Perhaps the most evident Science Fiction trope that has seeped into the real world is Virtual Reality. Virtual Reality, Augmented Reality, VR, AR, or whatever you choose to call it, has been a Sci-Fi staple for generations. Now, in the 21st century, it has begun to truly gain its computer-based legs. In recent years, companies such as tech giants HTC, Sony, and Valve, Inc. have made impressive, great strides to make Virtual Reality a...reality. Unfortunately, video games and cell phones aren’t the only transfer from Art to the Real World.


Nineteen Eighty-Fourby George Orwell paints a picture of a nation that has been overcome by what is essentially a dictator state. Constant surveillance of the populace, as well as a universal police program that ensures you don’t so much as think of something that goes against, “The Party.” “The Party,” tells you what to think, what to say, and what to feel about anything and everything, and creativity and love are most certainly outlawed. Orwell wrote the novel soon after World War II, detailing life under Stalinization and Communism, as well as a totalitarian state. Recently, many people have begun drawing parallels from Orwell’s novel to the modern day.

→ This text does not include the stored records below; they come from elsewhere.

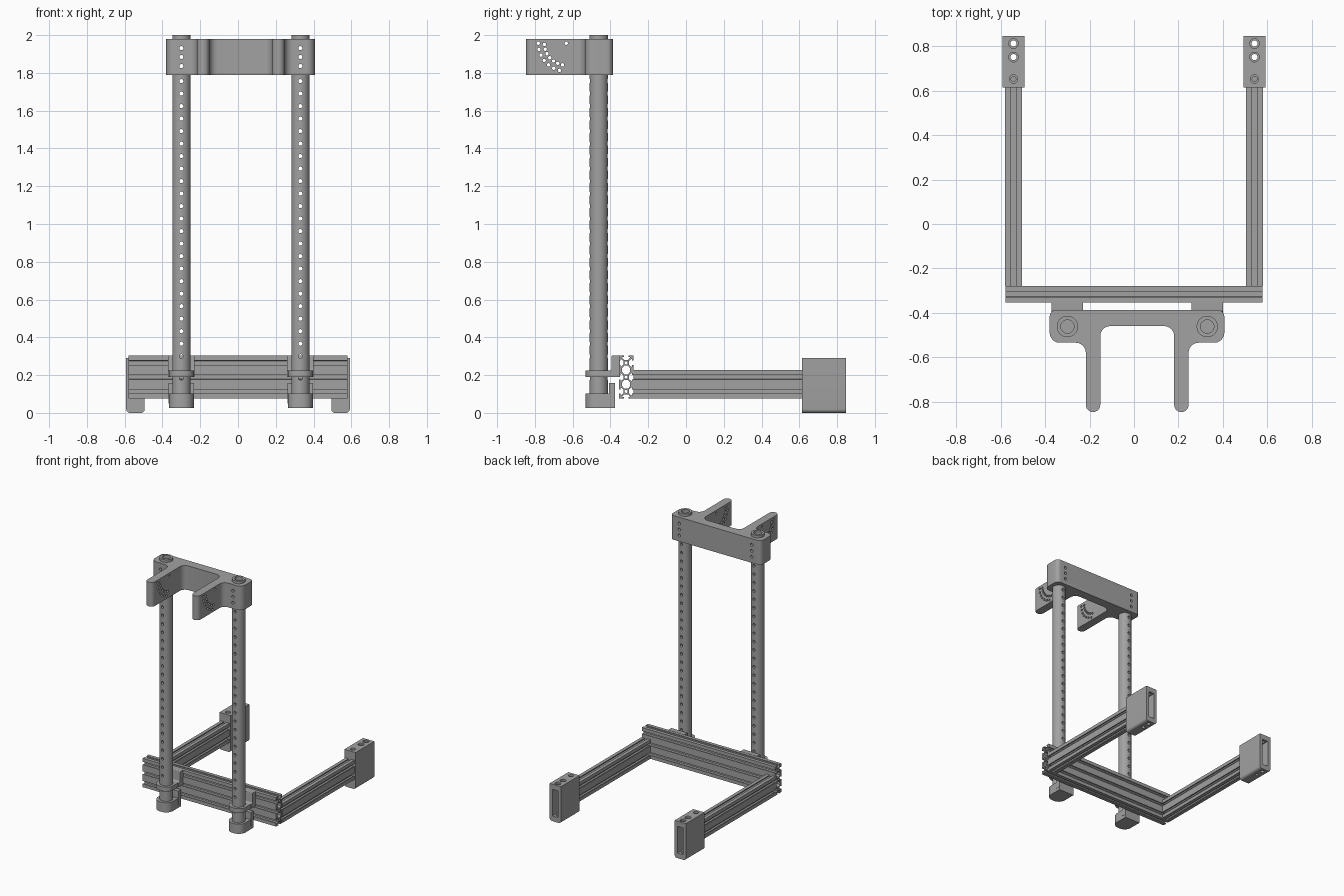
import bpy
import bmesh
from math import sin, cos, pi, radians
from mathutils import Matrix, Vector

cube = bpy.data.objects.get("Cube")
if cube:
    bpy.data.objects.remove(cube)

grey = bpy.data.materials.new("plain grey")
grey.use_nodes = True
COLOUR = (0.36, 0.36, 0.36, 1)
grey.diffuse_color = COLOUR
grey.node_tree.nodes["Principled BSDF"].inputs["Base Color"].default_value = COLOUR

# Column order of the extrusion frames: profile a, profile b, extrusion
FRAMES = {
    "x": Matrix(((0, 0, 1), (1, 0, 0), (0, 1, 0))),
    "y": Matrix(((1, 0, 0), (0, 0, 1), (0, 1, 0))),
    "z": Matrix.Identity(3),
}


def circle(cx, cy, r, n=32):
    return [(cx + r * cos(2 * pi * i / n), cy + r * sin(2 * pi * i / n)) for i in range(n)]


def fillet(corners, steps=6):
    """Round each corner (a, b, radius) of a polygon."""
    out = []
    for i, (a, b, r) in enumerate(corners):
        p = Vector((a, b))
        if not r:
            out.append((a, b))
            continue
        u = (Vector(corners[i - 1][:2]) - p).normalized()
        v = (Vector(corners[(i + 1) % len(corners)][:2]) - p).normalized()
        half = u.angle(v) / 2
        centre = p + (u + v).normalized() * r / sin(half)
        start = p + u * r * cos(half) / sin(half) - centre
        end = p + v * r * cos(half) / sin(half) - centre
        turn = start.angle(end)
        for k in range(steps + 1):
            t = k / steps
            q = centre + (start * sin((1 - t) * turn) + end * sin(t * turn)) / sin(turn)
            out.append((q.x, q.y))
    return out


def finish(name, bm):
    """Turn a bmesh into a linked object with crisp smooth shading."""
    mesh = bpy.data.meshes.new(name)
    bmesh.ops.recalc_face_normals(bm, faces=bm.faces)
    bm.to_mesh(mesh)
    bm.free()
    mesh.materials.clear()
    mesh.materials.append(grey)
    mesh.shade_smooth()
    mesh.set_sharp_from_angle(angle=radians(32))
    obj = bpy.data.objects.new(name, mesh)
    bpy.context.collection.objects.link(obj)
    return obj


def prism(name, loops, axis, lo, hi):
    """Extrude a filled profile; loops inside the first become holes."""
    curve = bpy.data.curves.new(name, "CURVE")
    curve.dimensions = "2D"
    curve.fill_mode = "BOTH"
    curve.extrude = (hi - lo) / 2
    for loop in loops:
        spline = curve.splines.new("POLY")
        spline.points.add(len(loop) - 1)
        for point, (a, b) in zip(spline.points, loop):
            point.co = (a, b, 0, 1)
        spline.use_cyclic_u = True
    temp = bpy.data.objects.new(name, curve)
    bpy.context.collection.objects.link(temp)
    graph = bpy.context.evaluated_depsgraph_get()
    mesh = bpy.data.meshes.new_from_object(temp.evaluated_get(graph))
    bpy.data.objects.remove(temp)
    bm = bmesh.new()
    bm.from_mesh(mesh)
    bpy.data.meshes.remove(mesh)
    bmesh.ops.remove_doubles(bm, verts=bm.verts, dist=1e-5)
    for v in bm.verts:
        v.co = FRAMES[axis] @ (v.co + Vector((0, 0, (lo + hi) / 2)))
    return finish(name, bm)


def cut(obj, drills=(), boxes=()):
    """Drill (centre, axis, radius, length) holes and cut (centre, size) boxes."""
    bm = bmesh.new()
    for centre, axis, r, length in drills:
        place = Matrix.Translation(centre) @ FRAMES[axis].to_4x4()
        bmesh.ops.create_cone(bm, cap_ends=True, segments=14, radius1=r, radius2=r,
                              depth=length, matrix=place)
    for centre, size in boxes:
        place = Matrix.Translation(centre) @ Matrix.Diagonal((*size, 1))
        bmesh.ops.create_cube(bm, size=1, matrix=place)
    cutter = finish("cutter", bm)
    cutter.hide_render = True
    mod = obj.modifiers.new("holes", "BOOLEAN")
    mod.operation, mod.solver, mod.object = "DIFFERENCE", "EXACT", cutter
    mod.use_self = True
    graph = bpy.context.evaluated_depsgraph_get()
    mesh = bpy.data.meshes.new_from_object(obj.evaluated_get(graph))
    obj.modifiers.clear()
    obj.data = mesh
    bpy.data.objects.remove(cutter)
    mesh.shade_smooth()
    mesh.set_sharp_from_angle(angle=radians(32))


# Slotted rails: stacked square cells, a T-slot at each outer cell side
CELL = 0.0755
UNIT = CELL / 20
SLOT = [(-3, 0), (-3, 1.8), (-5.5, 1.8), (-5.5, 2.6), (-2.8, 6)]
SLOT += [(-s, d) for s, d in reversed(SLOT)]
CAVITY = [(-2.8, -6), (2.8, -6), (5.5, -2.6), (5.5, 2.6),
          (2.8, 6), (-2.8, 6), (-5.5, 2.6), (-5.5, -2.6)]


def rail(name, centre, bottom, cells, axis, lo, hi):
    top = 20 * cells
    mids = [20 * i + 10 for i in range(cells)]
    outline = [(-10, 0)] + [(s, d) for s, d in SLOT] + [(10, 0)]
    for m in mids:
        outline += [(10 - d, m + s) for s, d in SLOT]
    outline += [(10, top)] + [(-s, top - d) for s, d in SLOT] + [(-10, top)]
    for m in reversed(mids):
        outline += [(d - 10, m - s) for s, d in SLOT]
    loops = [outline] + [circle(0, m, 2.2, 12) for m in mids]
    loops += [[(a, b + 20 * i) for a, b in CAVITY] for i in range(1, cells)]
    scaled = [[(centre + a * UNIT, bottom + b * UNIT) for a, b in loop] for loop in loops]
    return prism(name, scaled, axis, lo, hi)


rail("cross_rail", -0.317, 0.076, 3, "x", -0.58, 0.58)

# Side rails and the end feet
for side, x in (("right", -0.543), ("left", 0.543)):
    rail(side + "_side_rail", x, 0.076, 2, "y", -0.279, 0.69)
    w = 0.049
    foot = prism(side + "_foot", [fillet([(x - w, 0, 0.02), (x + w, 0, 0.02),
                                          (x + w, 0.29, 0), (x - w, 0.29, 0)])],
                 "y", 0.615, 0.847)
    drills = [((x, y, 0.145), "z", 0.014, 0.4) for y in (0.752, 0.813)]
    drills += [((x, y, 0.29), "z", 0.022, 0.03) for y in (0.752, 0.813)]
    drills += [((x, 0.653, 0.29), "z", 0.019, 0.03), ((x, 0.653, 0.28), "z", 0.011, 0.11)]
    cut(foot, drills, [((x, 0.8, 0.145), (0.05, 0.17, 0.21))])

# Upright tubes with pin holes, each in a socket and a guide
TUBES = (-0.30, 0.33)
TY = -0.462
PIN = 0.011
pin_heights = [1.836, 1.884, 1.931]
for side, x in zip(("right", "left"), TUBES):
    tube = prism(side + "_upright", [circle(x, TY, 0.048), circle(x, TY, 0.03)], "z", 0.05, 2.0)
    heights = [0.185] + [0.30 + 0.0662 * i for i in range(23)] + pin_heights
    cut(tube, [((x, TY, z), "y", PIN, 0.2) for z in heights])

    def collar(back):
        return fillet([(x - 0.066, back, 0), (x - 0.066, -0.531, 0.058),
                       (x + 0.066, -0.531, 0.058), (x + 0.066, back, 0)], 8)

    prism(side + "_socket", [collar(-0.376)], "z", 0.026, 0.102)
    prism(side + "_socket_plate", [fillet([(-0.376, 0.05, 0), (-0.376, 0.158, 0),
                                           (-0.408, 0.158, 0), (-0.408, 0.05, 0)])],
          "x", x - 0.068, x + 0.068)
    prism(side + "_guide", [collar(-0.36), circle(x, TY, 0.048)], "z", 0.19, 0.224)
    prism(side + "_guide_plate", [fillet([(-0.35, 0.19, 0), (-0.35, 0.304, 0),
                                          (-0.394, 0.304, 0.006), (-0.394, 0.224, 0.012),
                                          (-0.41, 0.224, 0), (-0.41, 0.19, 0)])],
          "x", x - 0.071, x + 0.071)

# Top bracket with two forward arms
outline = [(-0.38, -0.387, 0.03), (-0.38, -0.535, 0.045)]
for a, b, inner in ((-0.217, -0.152, 1), (0.181, 0.246, 0)):
    arm = [(a, -0.847, 0.032), (b, -0.847, 0.032)]
    rear = [(a, -0.46 if not inner else -0.535, 0.045), (b, -0.46 if inner else -0.535, 0.045)]
    outline += [rear[0]] + arm + [rear[1]]
outline += [(0.407, -0.535, 0.045), (0.407, -0.387, 0.03)]
bracket = prism("top_bracket", [fillet(outline)] + [circle(x, TY, 0.048) for x in TUBES],
                "z", 1.79, 1.98)
drills = [((x, TY, z), "y", PIN, 0.2) for x in TUBES for z in pin_heights]

# Pivot hole and two arcs of adjustment holes through both arms
PY, PZ = -0.634, 1.957
drills.append(((0, PY, PZ), "x", 0.009, 1))
for radius, first, last in ((0.148, 180, 256), (0.116, 183, 260)):
    for i in range(7):
        t = radians(first + (last - first) * i / 6)
        drills.append(((0, PY + radius * cos(t), PZ + radius * sin(t)), "x", 0.009, 1))
cut(bracket, drills)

In Orwell’s novel, the Ministry of Truth is constantly rewriting history and news to suit the present and its circumstances, to ensure the Party’s power. Jean Seaton of the BBC connected this to modern social and mass media, which collects your data such as purchasing history, browser activity, products you’ve searched, and uses it to tailor your browser experience to advertise these items more often. It’s also speculated that this data that our computers, cell phones, and browsers collect is being used in political campaigns, and, “distorting Democracy.”


Nineteen Eighty-Four may not have been directly predicting or prophesizing 2019, but the themes and actions it portrays are certainly making some disturbingly common and similar appearances in the United States, and the world, today. If you’d like reassurance; I’d recommend reading George Orwell’s Nineteen Eighty-Four for yourself, it’s a great novel—if a bit unsettling.

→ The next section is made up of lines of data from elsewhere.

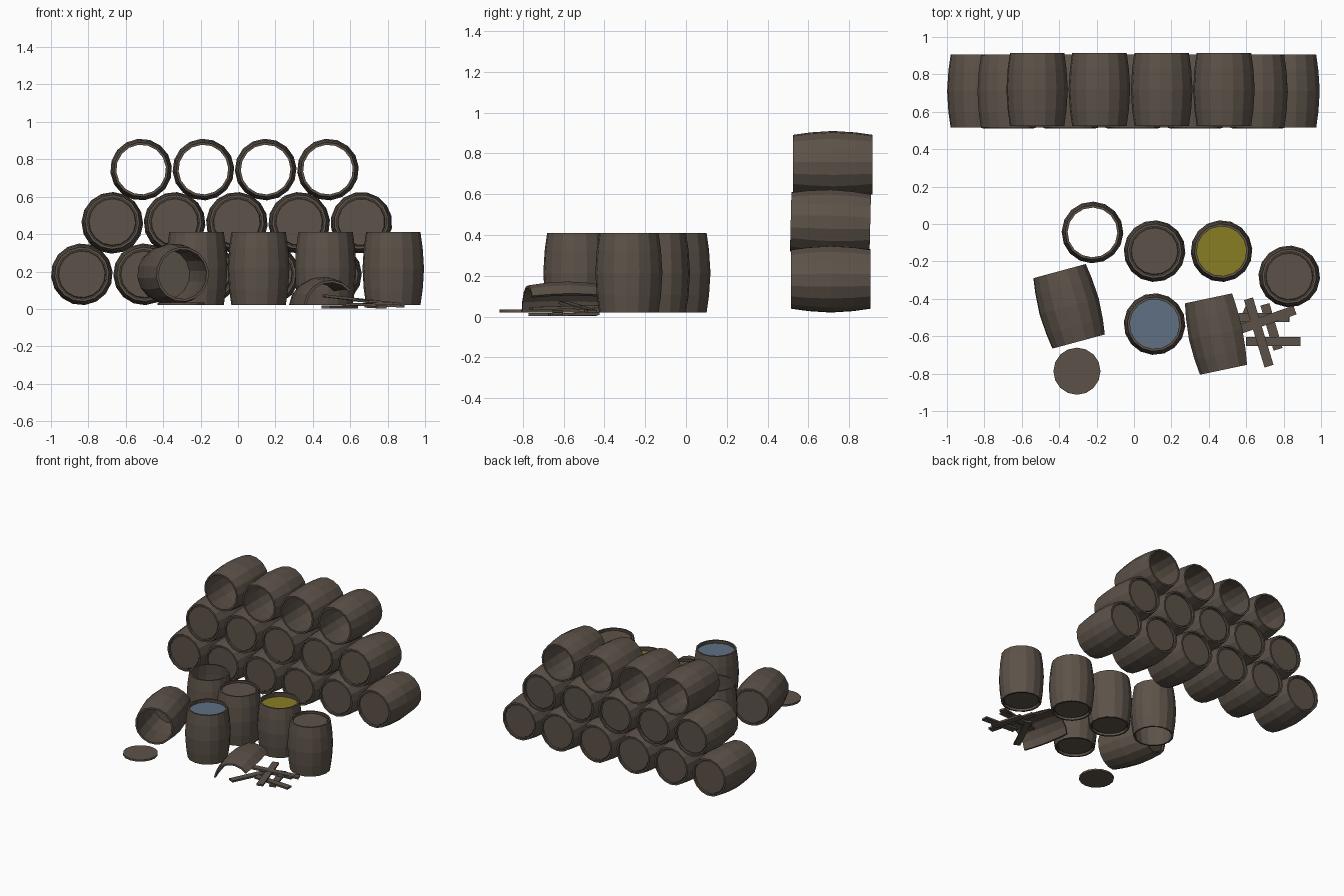
import bpy, bmesh, math, random
from mathutils import Matrix, Vector

if "Cube" in bpy.data.objects:
    bpy.data.objects.remove(bpy.data.objects["Cube"])

random.seed(4)
SIDES = 16
H = 0.195  # half length of a barrel


def material(name, rgb):
    m = bpy.data.materials.new(name)
    m.diffuse_color = (*rgb, 1)
    m.use_nodes = True
    m.node_tree.nodes["Principled BSDF"].inputs["Base Color"].default_value = m.diffuse_color
    return m


WOOD = material("dark_wood", (0.108, 0.085, 0.066))
BLUE = material("water_blue", (0.112, 0.16, 0.23))
YELLOW = material("oil_yellow", (0.25, 0.205, 0.017))

# closed wall section (radius, height), and the lid section
OUTER = [(0.146, -H), (0.158, -0.11), (0.165, 0), (0.158, 0.11), (0.146, H)]
INNER = [(0.133, H), (0.143, 0.11), (0.149, 0), (0.143, -0.11), (0.133, -H)]
WALL = OUTER + INNER
LID = [(0, 0.012), (0.124, 0.012), (0.128, 0.004), (0.137, 0.004), (0.137, -0.006), (0, -0.006)]


def lathe(bm, section, mat, a0=0, a1=360, roll=0, closed_section=True):
    """Revolve a section about local z; partial arcs get end caps."""
    full = a1 - a0 >= 360
    n = SIDES if full else round((a1 - a0) / 360 * SIDES)
    rings = []
    for i in range(n if full else n + 1):
        a = math.radians(a0 + (a1 - a0) * i / n) + roll
        rings.append([bm.verts.new(mat @ Vector((r * math.cos(a), r * math.sin(a), z)))
                      for r, z in section])
    m = len(section)
    for i in range(n):
        p, q = rings[i], rings[(i + 1) % len(rings)]
        for j in range(m if closed_section else m - 1):
            k = (j + 1) % m
            bm.faces.new((p[j], q[j], q[k], p[k]))
    if not full:
        half = m // 2
        for ring in (rings[0], rings[-1]):
            for j in range(half - 1):
                bm.faces.new((ring[j], ring[j + 1], ring[m - 2 - j], ring[m - 1 - j]))


def finish(bm, name, mat):
    bmesh.ops.remove_doubles(bm, verts=bm.verts, dist=0.0001)
    bmesh.ops.recalc_face_normals(bm, faces=bm.faces)
    me = bpy.data.meshes.new(name)
    bm.to_mesh(me)
    bm.free()
    me.materials.append(mat)
    ob = bpy.data.objects.new(name, me)
    bpy.context.collection.objects.link(ob)
    return ob


def frame(loc, axis):
    """Matrix whose local z runs along axis."""
    z = Vector(axis).normalized()
    ref = Vector((0, 1, 0)) if abs(z.z) > 0.9 else Vector((0, 0, 1))
    x = ref.cross(z).normalized()
    y = z.cross(x)
    return Matrix.Translation(loc) @ Matrix((x, y, z)).transposed().to_4x4()


def disc(bm, mat, height, roll, flip=False):
    turn = Matrix.Rotation(math.pi, 4, 'X') if flip else Matrix()
    lathe(bm, LID, mat @ Matrix.Translation((0, 0, height)) @ turn, roll=-roll if flip else roll)


def barrel(name, loc, axis, front=True, back=True):
    bm = bmesh.new()
    mat = frame(loc, axis)
    roll = random.uniform(0, math.tau / SIDES)
    lathe(bm, WALL, mat, roll=roll)
    if front:
        disc(bm, mat, H - 0.025, roll)
    if back:
        disc(bm, mat, -H + 0.025, roll, True)
    finish(bm, name, WOOD)


# stacked rows of lying barrels; the top row is open at both ends
rows = [(6, -0.835, 0.71, 0.185, 0, True),
        (5, -0.672, 0.708, 0.46, 0.025, True),
        (4, -0.518, 0.72, 0.745, 0, False)]
for r, (count, x0, y, z, tilt, lids) in enumerate(rows):
    for i in range(count):
        barrel(f"stack_barrel_{r}_{i}", (x0 + 0.333 * i, y, z), (0, -1, tilt), lids, lids)

# standing barrels
UP = (0, 0, 1)
ZS = 0.02 + H
barrel("open_barrel", (-0.222, -0.045, ZS), UP, False, False)
barrel("lidded_barrel_a", (0.11, -0.145, ZS), UP)
barrel("lidded_barrel_b", (0.83, -0.28, ZS), UP)
for name, x, y, level, colour in (("water", 0.11, -0.535, 0.382, BLUE),
                                  ("oil", 0.468, -0.145, 0.372, YELLOW)):
    barrel(name + "_barrel", (x, y, ZS), UP, False, True)
    bm = bmesh.new()
    lathe(bm, [(0, 0.004), (0.139, 0.004), (0.139, -0.004), (0, -0.004)], frame((x, y, level), UP))
    finish(bm, name + "_surface", colour)

# tipped barrel and its loose lid
barrel("tipped_barrel", (-0.347, -0.44, 0.185), (0.10, -0.37, 0), False, True)
bm = bmesh.new()
lathe(bm, [(0, 0.007), (0.126, 0.007), (0.126, -0.007), (0, -0.007)], frame((-0.305, -0.787, 0.027), UP))
finish(bm, "loose_lid", WOOD)

# broken section of a barrel wall
bm = bmesh.new()
lathe(bm, WALL, frame((0.455, -0.585, 0.008), (0.08, -0.38, 0)), 40, 175)
finish(bm, "broken_barrel_wall", WOOD)

# loose staves, given as end points
staves = [((0.60, -0.628, 0.026), (0.89, -0.628, 0.014)),
          ((0.612, -0.40, 0.05), (0.722, -0.76, 0.04)),
          ((0.46, -0.60, 0.07), (0.86, -0.46, 0.025)),
          ((0.70, -0.43, 0.014), (0.77, -0.67, 0.01)),
          ((0.47, -0.76, 0.01), (0.62, -0.45, 0.01)),
          ((0.56, -0.50, 0.02), (0.83, -0.50, 0.03))]
for i, (a, b) in enumerate(staves):
    a, b = Vector(a), Vector(b)
    bm = bmesh.new()
    bmesh.ops.create_cube(bm, size=1, matrix=frame((a + b) / 2, b - a)
                          @ Matrix.Diagonal((0.05, 0.014, (b - a).length, 1)))
    finish(bm, f"loose_stave_{i}", WOOD)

Zach Delfs is a senior at Grundy Center High School and a spring intern at the Grundy Register who will be attending the University of Northern Iowa to study History and Journalism in the fall. He will be contributing both traditional reporting and opinion pieces this semester.